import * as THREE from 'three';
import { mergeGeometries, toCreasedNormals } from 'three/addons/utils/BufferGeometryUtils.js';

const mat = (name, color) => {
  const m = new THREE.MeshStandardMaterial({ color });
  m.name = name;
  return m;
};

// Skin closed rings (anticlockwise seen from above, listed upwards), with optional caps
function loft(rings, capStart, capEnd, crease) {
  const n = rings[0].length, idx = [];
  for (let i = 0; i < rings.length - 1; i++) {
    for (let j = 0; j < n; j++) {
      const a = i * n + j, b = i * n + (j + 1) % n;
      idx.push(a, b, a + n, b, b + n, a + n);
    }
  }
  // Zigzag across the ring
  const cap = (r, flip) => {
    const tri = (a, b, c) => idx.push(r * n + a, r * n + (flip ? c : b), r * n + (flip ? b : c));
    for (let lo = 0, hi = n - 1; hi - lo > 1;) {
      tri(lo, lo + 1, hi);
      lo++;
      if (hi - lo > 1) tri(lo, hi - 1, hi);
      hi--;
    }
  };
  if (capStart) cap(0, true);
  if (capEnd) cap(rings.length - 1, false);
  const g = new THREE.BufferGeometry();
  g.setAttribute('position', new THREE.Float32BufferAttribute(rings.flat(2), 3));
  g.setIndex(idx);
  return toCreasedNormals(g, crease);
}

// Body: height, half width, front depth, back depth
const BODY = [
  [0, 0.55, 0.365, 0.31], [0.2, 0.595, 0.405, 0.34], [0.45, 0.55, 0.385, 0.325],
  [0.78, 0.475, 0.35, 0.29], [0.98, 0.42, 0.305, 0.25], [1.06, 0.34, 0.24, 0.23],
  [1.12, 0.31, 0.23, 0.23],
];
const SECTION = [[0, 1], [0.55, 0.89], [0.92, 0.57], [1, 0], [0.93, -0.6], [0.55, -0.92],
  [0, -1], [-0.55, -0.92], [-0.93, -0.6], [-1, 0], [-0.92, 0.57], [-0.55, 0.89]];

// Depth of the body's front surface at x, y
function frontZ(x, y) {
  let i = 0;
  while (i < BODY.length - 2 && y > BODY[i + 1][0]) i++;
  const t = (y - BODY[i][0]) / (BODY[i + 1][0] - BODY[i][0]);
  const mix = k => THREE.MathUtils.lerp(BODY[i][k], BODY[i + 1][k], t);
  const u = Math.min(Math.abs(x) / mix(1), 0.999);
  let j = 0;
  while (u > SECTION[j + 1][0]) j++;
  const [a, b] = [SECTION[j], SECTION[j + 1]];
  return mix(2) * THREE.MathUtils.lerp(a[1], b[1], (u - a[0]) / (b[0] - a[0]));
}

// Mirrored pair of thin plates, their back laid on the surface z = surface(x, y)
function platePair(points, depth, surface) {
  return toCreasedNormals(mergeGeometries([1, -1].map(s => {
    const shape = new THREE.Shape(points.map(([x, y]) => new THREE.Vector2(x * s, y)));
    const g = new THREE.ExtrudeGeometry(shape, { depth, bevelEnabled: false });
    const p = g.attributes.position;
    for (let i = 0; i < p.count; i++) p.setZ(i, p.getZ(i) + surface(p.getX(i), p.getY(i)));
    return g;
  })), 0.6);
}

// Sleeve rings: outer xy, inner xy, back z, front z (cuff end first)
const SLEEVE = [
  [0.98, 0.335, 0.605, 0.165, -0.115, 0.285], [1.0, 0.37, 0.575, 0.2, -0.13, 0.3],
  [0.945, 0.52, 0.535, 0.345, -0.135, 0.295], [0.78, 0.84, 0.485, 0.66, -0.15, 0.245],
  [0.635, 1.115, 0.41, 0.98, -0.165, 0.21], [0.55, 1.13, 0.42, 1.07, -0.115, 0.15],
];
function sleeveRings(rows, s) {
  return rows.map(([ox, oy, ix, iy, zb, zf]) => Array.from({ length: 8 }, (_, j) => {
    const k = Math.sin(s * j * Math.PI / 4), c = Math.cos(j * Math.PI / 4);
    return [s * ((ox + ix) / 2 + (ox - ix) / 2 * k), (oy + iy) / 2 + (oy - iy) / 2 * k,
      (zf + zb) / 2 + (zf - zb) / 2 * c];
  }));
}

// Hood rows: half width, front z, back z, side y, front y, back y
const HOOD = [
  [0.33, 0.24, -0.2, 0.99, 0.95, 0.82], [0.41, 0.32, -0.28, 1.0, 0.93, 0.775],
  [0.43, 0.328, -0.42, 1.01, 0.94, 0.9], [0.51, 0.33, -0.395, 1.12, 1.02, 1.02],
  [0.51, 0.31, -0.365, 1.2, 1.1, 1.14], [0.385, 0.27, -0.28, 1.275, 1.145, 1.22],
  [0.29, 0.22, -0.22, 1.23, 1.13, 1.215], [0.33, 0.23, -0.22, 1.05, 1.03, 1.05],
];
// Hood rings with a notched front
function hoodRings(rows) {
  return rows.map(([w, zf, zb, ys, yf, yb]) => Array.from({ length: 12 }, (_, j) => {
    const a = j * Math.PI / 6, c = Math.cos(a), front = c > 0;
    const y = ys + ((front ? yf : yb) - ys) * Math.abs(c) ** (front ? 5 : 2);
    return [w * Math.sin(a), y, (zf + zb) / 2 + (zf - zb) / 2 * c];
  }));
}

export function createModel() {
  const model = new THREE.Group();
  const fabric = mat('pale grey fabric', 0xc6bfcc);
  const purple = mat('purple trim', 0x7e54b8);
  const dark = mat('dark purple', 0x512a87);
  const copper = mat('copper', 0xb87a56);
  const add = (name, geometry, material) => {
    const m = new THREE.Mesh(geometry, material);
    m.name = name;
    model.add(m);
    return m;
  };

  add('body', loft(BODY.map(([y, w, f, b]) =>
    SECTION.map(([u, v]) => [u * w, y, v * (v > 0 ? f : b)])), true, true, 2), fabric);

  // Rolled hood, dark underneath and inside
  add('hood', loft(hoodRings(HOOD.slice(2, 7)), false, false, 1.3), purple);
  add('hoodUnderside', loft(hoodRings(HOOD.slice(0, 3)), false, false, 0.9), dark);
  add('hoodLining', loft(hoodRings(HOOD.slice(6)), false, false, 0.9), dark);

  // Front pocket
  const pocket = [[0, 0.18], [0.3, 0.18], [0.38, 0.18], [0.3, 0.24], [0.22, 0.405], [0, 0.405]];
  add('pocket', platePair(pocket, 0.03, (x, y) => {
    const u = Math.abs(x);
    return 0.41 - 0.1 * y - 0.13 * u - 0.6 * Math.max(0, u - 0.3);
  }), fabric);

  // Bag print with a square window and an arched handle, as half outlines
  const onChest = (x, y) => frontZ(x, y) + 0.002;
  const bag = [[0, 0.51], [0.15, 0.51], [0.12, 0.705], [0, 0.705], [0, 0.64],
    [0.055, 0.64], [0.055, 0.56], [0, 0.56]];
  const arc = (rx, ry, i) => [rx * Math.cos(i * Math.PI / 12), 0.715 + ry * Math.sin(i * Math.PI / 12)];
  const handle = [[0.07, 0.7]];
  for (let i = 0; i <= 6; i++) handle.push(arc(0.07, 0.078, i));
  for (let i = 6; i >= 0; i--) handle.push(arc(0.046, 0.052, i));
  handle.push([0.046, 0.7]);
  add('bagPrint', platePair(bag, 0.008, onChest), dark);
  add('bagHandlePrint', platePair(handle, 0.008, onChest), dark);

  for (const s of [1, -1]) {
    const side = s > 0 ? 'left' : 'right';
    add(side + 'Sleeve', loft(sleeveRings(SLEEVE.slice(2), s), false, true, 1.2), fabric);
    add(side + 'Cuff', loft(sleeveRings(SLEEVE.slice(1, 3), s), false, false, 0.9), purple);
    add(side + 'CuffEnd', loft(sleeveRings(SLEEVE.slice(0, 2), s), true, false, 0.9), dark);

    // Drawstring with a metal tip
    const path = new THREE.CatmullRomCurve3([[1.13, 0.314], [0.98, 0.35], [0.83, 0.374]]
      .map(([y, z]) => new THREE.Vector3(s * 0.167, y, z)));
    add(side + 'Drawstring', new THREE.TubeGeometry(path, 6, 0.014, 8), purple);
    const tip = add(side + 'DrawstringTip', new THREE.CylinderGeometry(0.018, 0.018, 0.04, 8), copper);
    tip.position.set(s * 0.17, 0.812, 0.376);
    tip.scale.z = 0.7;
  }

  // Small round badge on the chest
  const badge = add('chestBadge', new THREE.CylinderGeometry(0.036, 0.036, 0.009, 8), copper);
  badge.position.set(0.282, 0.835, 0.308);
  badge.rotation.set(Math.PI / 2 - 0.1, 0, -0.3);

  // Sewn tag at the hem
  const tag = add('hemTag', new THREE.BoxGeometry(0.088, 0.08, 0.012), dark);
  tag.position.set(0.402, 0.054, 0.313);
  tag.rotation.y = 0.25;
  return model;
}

• • • • • • •

» **WHAT YOU WILL DO**: Up to and including the line with "if (hi - lo > 1) tri(lo, hi - 1, hi);", print every line of the material above, starting from its first line, exactly.

» **SOLUTION**:
import * as THREE from 'three';
import { mergeGeometries, toCreasedNormals } from 'three/addons/utils/BufferGeometryUtils.js';

const mat = (name, color) => {
  const m = new THREE.MeshStandardMaterial({ color });
  m.name = name;
  return m;
};

// Skin closed rings (anticlockwise seen from above, listed upwards), with optional caps
function loft(rings, capStart, capEnd, crease) {
  const n = rings[0].length, idx = [];
  for (let i = 0; i < rings.length - 1; i++) {
    for (let j = 0; j < n; j++) {
      const a = i * n + j, b = i * n + (j + 1) % n;
      idx.push(a, b, a + n, b, b + n, a + n);
    }
  }
  // Zigzag across the ring
  const cap = (r, flip) => {
    const tri = (a, b, c) => idx.push(r * n + a, r * n + (flip ? c : b), r * n + (flip ? b : c));
    for (let lo = 0, hi = n - 1; hi - lo > 1;) {
      tri(lo, lo + 1, hi);
      lo++;
      if (hi - lo > 1) tri(lo, hi - 1, hi);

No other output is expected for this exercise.